Extracted data entries |

-*-*-

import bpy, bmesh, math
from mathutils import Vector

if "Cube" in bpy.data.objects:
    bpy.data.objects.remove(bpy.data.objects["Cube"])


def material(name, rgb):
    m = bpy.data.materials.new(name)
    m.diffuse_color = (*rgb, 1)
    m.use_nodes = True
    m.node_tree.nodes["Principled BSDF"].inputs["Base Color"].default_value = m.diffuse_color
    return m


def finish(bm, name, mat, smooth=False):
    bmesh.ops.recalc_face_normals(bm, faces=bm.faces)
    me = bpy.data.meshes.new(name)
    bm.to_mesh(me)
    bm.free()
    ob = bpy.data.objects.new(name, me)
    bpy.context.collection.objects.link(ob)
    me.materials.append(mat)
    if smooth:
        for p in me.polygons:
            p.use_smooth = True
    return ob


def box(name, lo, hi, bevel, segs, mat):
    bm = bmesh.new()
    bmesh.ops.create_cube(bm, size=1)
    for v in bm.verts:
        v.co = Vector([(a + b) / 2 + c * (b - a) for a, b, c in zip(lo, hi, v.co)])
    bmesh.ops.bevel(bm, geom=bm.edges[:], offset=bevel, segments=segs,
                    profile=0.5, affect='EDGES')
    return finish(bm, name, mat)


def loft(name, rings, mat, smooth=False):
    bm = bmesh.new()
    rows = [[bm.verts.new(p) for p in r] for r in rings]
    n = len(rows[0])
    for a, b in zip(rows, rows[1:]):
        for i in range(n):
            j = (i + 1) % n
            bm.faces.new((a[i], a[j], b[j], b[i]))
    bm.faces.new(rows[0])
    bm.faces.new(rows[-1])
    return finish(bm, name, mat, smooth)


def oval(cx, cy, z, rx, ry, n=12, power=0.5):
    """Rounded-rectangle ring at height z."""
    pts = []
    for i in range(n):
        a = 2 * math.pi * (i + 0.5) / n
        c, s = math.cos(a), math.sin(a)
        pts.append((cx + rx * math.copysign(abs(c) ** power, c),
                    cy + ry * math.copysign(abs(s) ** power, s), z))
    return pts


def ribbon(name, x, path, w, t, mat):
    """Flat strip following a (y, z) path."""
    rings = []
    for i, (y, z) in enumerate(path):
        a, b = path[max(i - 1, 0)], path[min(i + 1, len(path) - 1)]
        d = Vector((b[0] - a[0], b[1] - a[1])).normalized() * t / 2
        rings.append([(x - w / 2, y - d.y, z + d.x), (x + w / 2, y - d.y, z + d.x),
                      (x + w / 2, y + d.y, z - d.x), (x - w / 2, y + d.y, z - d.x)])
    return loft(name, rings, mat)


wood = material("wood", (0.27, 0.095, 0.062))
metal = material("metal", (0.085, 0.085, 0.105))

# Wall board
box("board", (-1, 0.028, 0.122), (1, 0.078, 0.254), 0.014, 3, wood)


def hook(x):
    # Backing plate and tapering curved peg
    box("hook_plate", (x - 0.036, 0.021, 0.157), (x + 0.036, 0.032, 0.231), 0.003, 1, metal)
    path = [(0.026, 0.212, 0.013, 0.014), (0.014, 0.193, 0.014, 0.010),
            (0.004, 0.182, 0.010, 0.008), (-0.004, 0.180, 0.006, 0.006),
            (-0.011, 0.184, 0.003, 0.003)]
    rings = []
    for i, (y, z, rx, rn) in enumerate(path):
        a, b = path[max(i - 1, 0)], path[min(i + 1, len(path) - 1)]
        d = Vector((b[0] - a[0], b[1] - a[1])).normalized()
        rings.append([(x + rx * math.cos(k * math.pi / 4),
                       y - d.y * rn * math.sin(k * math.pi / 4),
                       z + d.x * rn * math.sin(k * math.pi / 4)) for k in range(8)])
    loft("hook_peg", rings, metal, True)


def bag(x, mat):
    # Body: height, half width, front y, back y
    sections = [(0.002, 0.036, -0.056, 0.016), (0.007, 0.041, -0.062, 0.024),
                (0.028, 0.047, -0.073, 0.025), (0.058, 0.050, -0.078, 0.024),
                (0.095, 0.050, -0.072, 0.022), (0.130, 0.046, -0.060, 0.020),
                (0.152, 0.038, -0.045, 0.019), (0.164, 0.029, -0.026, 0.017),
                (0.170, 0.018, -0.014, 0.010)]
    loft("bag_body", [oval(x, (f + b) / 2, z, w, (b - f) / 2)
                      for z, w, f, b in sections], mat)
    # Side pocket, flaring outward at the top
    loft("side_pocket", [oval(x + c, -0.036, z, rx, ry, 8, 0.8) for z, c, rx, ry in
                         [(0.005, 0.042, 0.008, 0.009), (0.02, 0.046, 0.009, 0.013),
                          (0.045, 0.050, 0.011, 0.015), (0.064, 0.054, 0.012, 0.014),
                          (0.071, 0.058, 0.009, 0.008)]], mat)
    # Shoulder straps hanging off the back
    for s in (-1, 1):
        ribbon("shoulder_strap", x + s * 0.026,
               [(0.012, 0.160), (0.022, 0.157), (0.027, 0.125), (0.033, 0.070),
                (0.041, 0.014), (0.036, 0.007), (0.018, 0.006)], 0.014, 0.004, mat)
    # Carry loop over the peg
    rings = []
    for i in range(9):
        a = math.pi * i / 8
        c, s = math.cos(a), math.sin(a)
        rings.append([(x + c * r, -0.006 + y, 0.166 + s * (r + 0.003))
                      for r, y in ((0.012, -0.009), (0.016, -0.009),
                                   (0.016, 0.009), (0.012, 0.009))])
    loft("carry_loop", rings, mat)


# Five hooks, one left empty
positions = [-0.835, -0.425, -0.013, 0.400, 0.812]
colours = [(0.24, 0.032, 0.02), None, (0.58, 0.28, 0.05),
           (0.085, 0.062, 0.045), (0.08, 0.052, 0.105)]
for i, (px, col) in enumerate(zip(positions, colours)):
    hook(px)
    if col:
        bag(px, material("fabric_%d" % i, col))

-*-*-

Taking the entries above, restate exactly those lines that fall between the line with "rings.append([(x - w" and the line with "0.003, 1, metal)", keeping both of those lines too.

Expected answer |
        rings.append([(x - w / 2, y - d.y, z + d.x), (x + w / 2, y - d.y, z + d.x),
                      (x + w / 2, y + d.y, z - d.x), (x - w / 2, y + d.y, z - d.x)])
    return loft(name, rings, mat)


wood = material("wood", (0.27, 0.095, 0.062))
metal = material("metal", (0.085, 0.085, 0.105))

# Wall board
box("board", (-1, 0.028, 0.122), (1, 0.078, 0.254), 0.014, 3, wood)


def hook(x):
    # Backing plate and tapering curved peg
    box("hook_plate", (x - 0.036, 0.021, 0.157), (x + 0.036, 0.032, 0.231), 0.003, 1, metal)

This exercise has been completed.